New computer technology has been applied at Stanford University to create computers that run, not on electricity as we understand it, but that use water physics and magnetism to power the units.
This new technology is described in the journal, Nature Physics, published on June 8. You can read the full report here.
As Tech Times describes, “to make the device work, Prakash and colleagues set arrays of small iron bars on glass slides set up into something that looked like the maze in the game Pac-man. The researchers laid a black glass slide on top with a layer of oil sandwiched in between, then infused single water droplets with magnetic nano particles into the mix.”
Prakash explains in the YouTube video released by Stanford University, that the water droplets are used as small beakers to carry many different types of information, including chemical or biological information and that any type of logical process or equation can then be applied to manipulate the actual physical materials.
This water-based computer processing is much different than our typical electronic computer in that it functions as a physical laboratory at the same time as it executes logical processing commands.
See how the new water droplet computer works in the video below.
The coils of wire create a magnetic field that functions as a clock, or a timer, that controls the release of each water droplet. The binary coding is created by the timing of the droplets, and actual physical manipulation of the material carried within the water droplet takes place based on the commands produced by the timing of the release of each water droplet.
Popular Science refers to this new way of computing as “surprising” and notes that plans are being made to release the design of the water droplet computer to the public.
Smithsonian notes that the exciting new computer design was ten years in the making, and that the team hopes to produce a much smaller version that can perform many operations much more quickly. The team has demonstrated that the water droplet computer can be used for everything that is key for basic computation, including logic gates and feedback that define what a computer is.
A recent press release from Stanford includes contact information for the team that created the water droplet technology, and explains that the entire goal was to bring forward a brand new type of computer for public use.

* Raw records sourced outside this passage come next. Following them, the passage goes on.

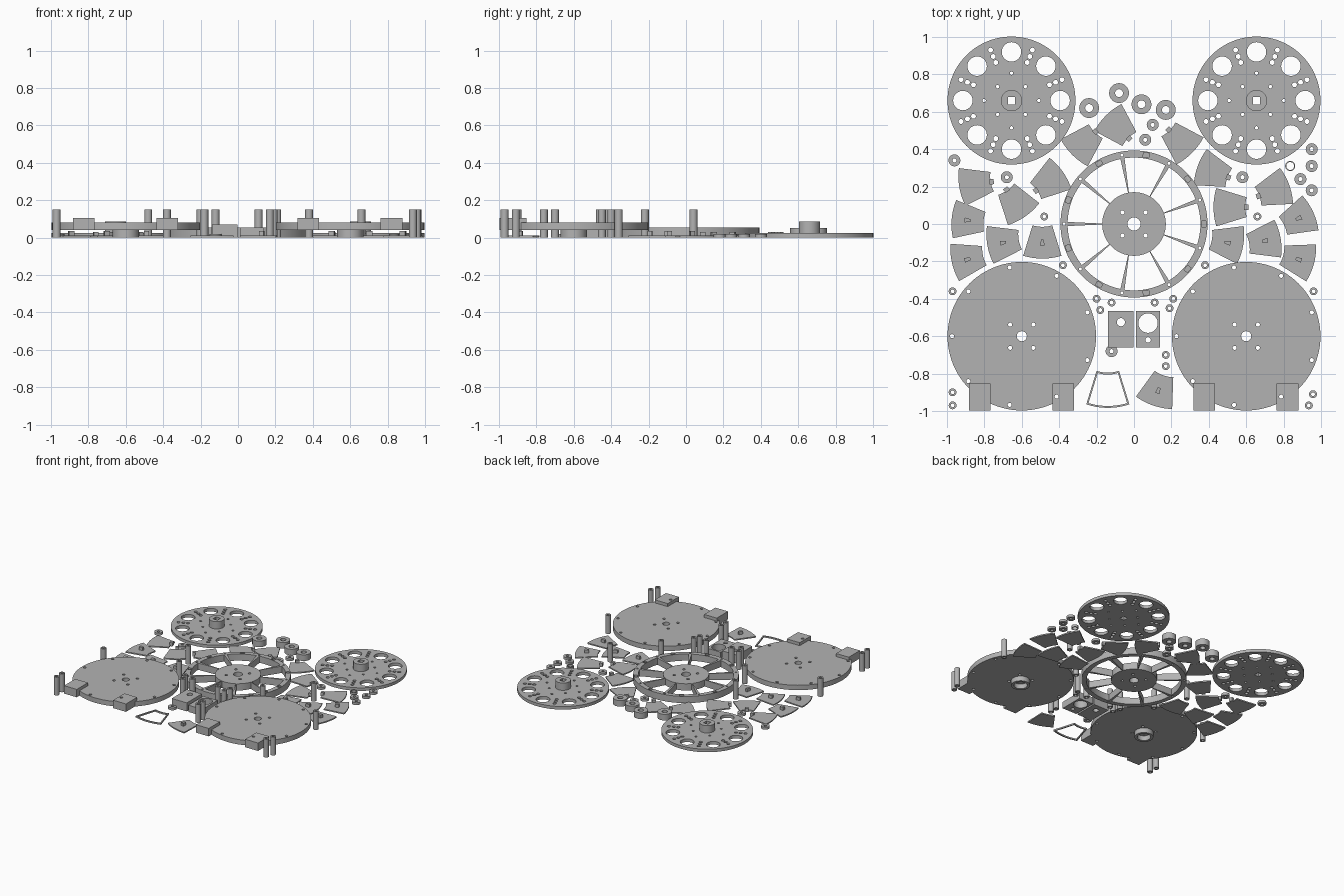
import bpy, bmesh
from math import sin, cos, radians

cube = bpy.data.objects.get("Cube")
if cube:
    bpy.data.objects.remove(cube)

grey = bpy.data.materials.new("plain grey")
grey.use_nodes = True
colour = (.45, .45, .45, 1)
grey.diffuse_color = colour
grey.node_tree.nodes["Principled BSDF"].inputs["Base Color"].default_value = colour
made = []


def polar(radius, degrees, centre=(0, 0)):
    a = radians(degrees)
    return centre[0] + radius * cos(a), centre[1] + radius * sin(a)


def circle(centre, radius):
    count = 96 if radius > .1 else 32 if radius > .04 else 20
    return [polar(radius, 360 * i / count, centre) for i in range(count)]


def box(x_low, x_high, y_low, y_high):
    return [(x_low, y_low), (x_high, y_low), (x_high, y_high), (x_low, y_high)]


def fan(apex, middle, inner, outer, half_inner, half_outer):
    steps = [i / 5 - 1 for i in range(11)]
    return ([polar(outer, middle + s * half_outer, apex) for s in steps]
            + [polar(inner, middle - s * half_inner, apex) for s in steps])


def turned(shape, centre, degrees):
    c, s = cos(radians(degrees)), sin(radians(degrees))
    return [(centre[0] + x * c - y * s, centre[1] + x * s + y * c) for x, y in shape]


def shift(points, centre):
    return [(x + centre[0], y + centre[1]) for x, y in points]


def plate(name, low, high, *outlines):
    """Extrude the first outline, with the others as holes."""
    curve = bpy.data.curves.new(name, 'CURVE')
    curve.dimensions = '2D'
    curve.fill_mode = 'BOTH'
    curve.extrude = (high - low) / 2
    for outline in outlines:
        spline = curve.splines.new('POLY')
        spline.points.add(len(outline) - 1)
        for point, (x, y) in zip(spline.points, outline):
            point.co = (x, y, 0, 1)
        spline.use_cyclic_u = True
    helper = bpy.data.objects.new(name + "_outline", curve)
    bpy.context.collection.objects.link(helper)
    graph = bpy.context.evaluated_depsgraph_get()
    mesh = bpy.data.meshes.new_from_object(helper.evaluated_get(graph))
    bpy.data.objects.remove(helper)
    bpy.data.curves.remove(curve)
    bm = bmesh.new()
    bm.from_mesh(mesh)
    bmesh.ops.remove_doubles(bm, verts=bm.verts, dist=.00001)
    bmesh.ops.translate(bm, verts=bm.verts, vec=(0, 0, (low + high) / 2))
    bmesh.ops.recalc_face_normals(bm, faces=bm.faces)
    bm.to_mesh(mesh)
    bm.free()
    mesh.materials.clear()
    mesh.materials.append(grey)
    obj = bpy.data.objects.new(name, mesh)
    bpy.context.collection.objects.link(obj)
    made.append(obj)


def ring(name, centre, outer, inner, low, high):
    plate(name, low, high, circle(centre, outer), circle(centre, inner))


corners = [(x, y) for x in (-1, 1) for y in (-1, 1)]
bolt_holes = [(.062 * x, .062 * y) for x, y in corners]

for side, label in ((-1, "right"), (1, "left")):
    # large cover disc with its bolt holes, lower collar and two blocks
    mid = (.6 * side, -.6)
    rim_holes = [polar(.373, 20 + 40 * i) for i in range(9)]
    holes = [circle(shift([p], mid)[0], .011) for p in rim_holes + bolt_holes]
    plate(label + "_cover_disc", .04, .08, circle(mid, .397), circle(mid, .027), *holes)
    ring(label + "_cover_collar", mid, .07, .05, 0, .04)
    plate(label + "_outer_block" if side < 0 else label + "_inner_block", .04, .105,
          shift(box(-.283, -.168, -.397, -.252), mid))
    plate(label + "_inner_block" if side < 0 else label + "_outer_block", .04, .105,
          shift(box(.163, .28, -.397, -.252), mid), circle(polar(.373, -60, mid), .011))

    # perforated wheel with a square-bored hub
    mid = (.655 * side, .66)
    square = shift(box(-.02, .02, -.02, .02), mid)
    holes = [circle(polar(.26, 45 * i, mid), .052) for i in range(8)]
    holes += [circle(polar(r, 45 * i + 22.5, mid), .013)
              for r in (.22, .255, .292) for i in range(8)]
    holes += [circle(polar(.146, 90 * i, mid), .009) for i in range(4)]
    holes += [circle(polar(.105, 90 * i + 45, mid), .009) for i in range(4)]
    plate(label + "_perforated_wheel", 0, .025, circle(mid, .342), square, *holes)
    plate(label + "_wheel_hub", .025, .085, circle(mid, .057), square)

# spoked wheel: pockets in the rim are open only in the upper layer
origin = (0, 0)
windows = [fan(origin, 40 * i, .17, .355, 19.2, 18.2) for i in range(9)]
holes = [circle(p, .011) for p in bolt_holes]
holes += [circle(polar(.374, 20 + 40 * i), .008) for i in range(9)]
pockets = [turned(box(-.012, .012, -.016, .016), polar(.374, 40 * i), 40 * i) for i in range(9)]
body = [circle(origin, .393), circle(origin, .035), *windows, *holes]
plate("spoked_wheel_base", 0, .03, *body)
plate("spoked_wheel_top", .03, .055, *body, *pockets)

# loose fan panels: position and direction of the narrow end
panels_with_peg = [
    (-.89, .02, -5), (-.89, -.19, 13), (-.7, -.1, 10), (-.49, -.1, 90), (.5, -.1, 170),
    (.7, -.09, 190), (.88, .03, 205), (.88, -.19, 165), (.13, -.89, 71)]
panels_with_tab = [
    (-.85, .21, 10), (-.63, .11, 125), (-.45, .23, 215), (-.27, .43, 45), (-.09, .52, -45),
    (.25, .44, 135), (.42, .28, -20), (.51, .09, 0), (.75, .18, 200)]
peg = [(-.016, -.013), (.016, -.007), (.016, .007), (-.016, .013)]
for x, y, way in panels_with_peg + panels_with_tab:
    outline = fan(polar(.265, way, (x, y)), way + 180, .18, .35, 17, 17)
    plate("fan_panel", 0, .01, outline)
    if (x, y, way) in panels_with_peg:
        plate("panel_peg", .01, .035, turned(peg, (x, y), way))
    else:
        tab = turned(box(-.012, .012, -.014, .014), polar(.09, way, (x, y)), way)
        plate("panel_tab", 0, .03, tab)

# open fan frame
apex = (-.14, -.62)
plate("fan_frame", 0, .012, fan(apex, -90, .175, .363, 20, 18.5),
      fan(apex, -90, .185, .353, 17, 17))

# two mounting blocks
plate("solid_mount", 0, .07, box(-.14, -.003, -.66, -.465), circle((-.07, -.525), .022))
plate("bored_mount", 0, .055, box(.01, .14, -.66, -.465),
      circle((.075, -.53), .052), circle((.075, -.62), .015))

# thick spacers, thin washers and an open ring
for centre in [(-.24, .62), (-.08, .7), (.04, .64), (.17, .61)]:
    ring("spacer", centre, .053, .021, 0, .05)
for centre in [(.1, .53), (.06, .45), (-.96, .34), (-.68, .25), (.58, .25), (.95, .4),
               (.95, .31), (.89, .24), (.95, .18), (-.12, -.68)]:
    ring("washer", centre, .032, .011, 0, .02)
ring("open_ring", (.835, .31), .027, .021, 0, .02)

# tall standoff tubes
for centre in [(-.48, .04), (.66, .04), (-.97, -.36), (.96, -.36), (-.38, -.22), (.38, -.22),
               (-.97, -.9), (-.97, -.97), (.957, -.91), (.935, -.97), (-.2, -.4),
               (-.18, -.46), (-.12, -.42), (.11, -.42), (.19, -.45), (.21, -.4),
               (.17, -.7), (.17, -.76)]:
    ring("standoff_tube", centre, .021, .01, 0, .15)

# smooth round walls, crisp edges
bpy.ops.object.select_all(action='DESELECT')
for obj in made:
    obj.select_set(True)
bpy.context.view_layer.objects.active = made[0]
bpy.ops.object.shade_smooth_by_angle()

“A camera records the interactions between individual droplets, allowing observation of computation as it occurs in real time. The presence or absence of a droplet represents the 1s and 0s of binary code, and the clock ensures that all the droplets move in perfect synchrony, and thus the system can run virtually forever without any errors.”
Perpetual motion, fluid mechanics, nano particles, and miniature laboratories — this new computer design is sure to be applied in many different ways over the next few years.
[Photo and video courtesy of Stanford University.]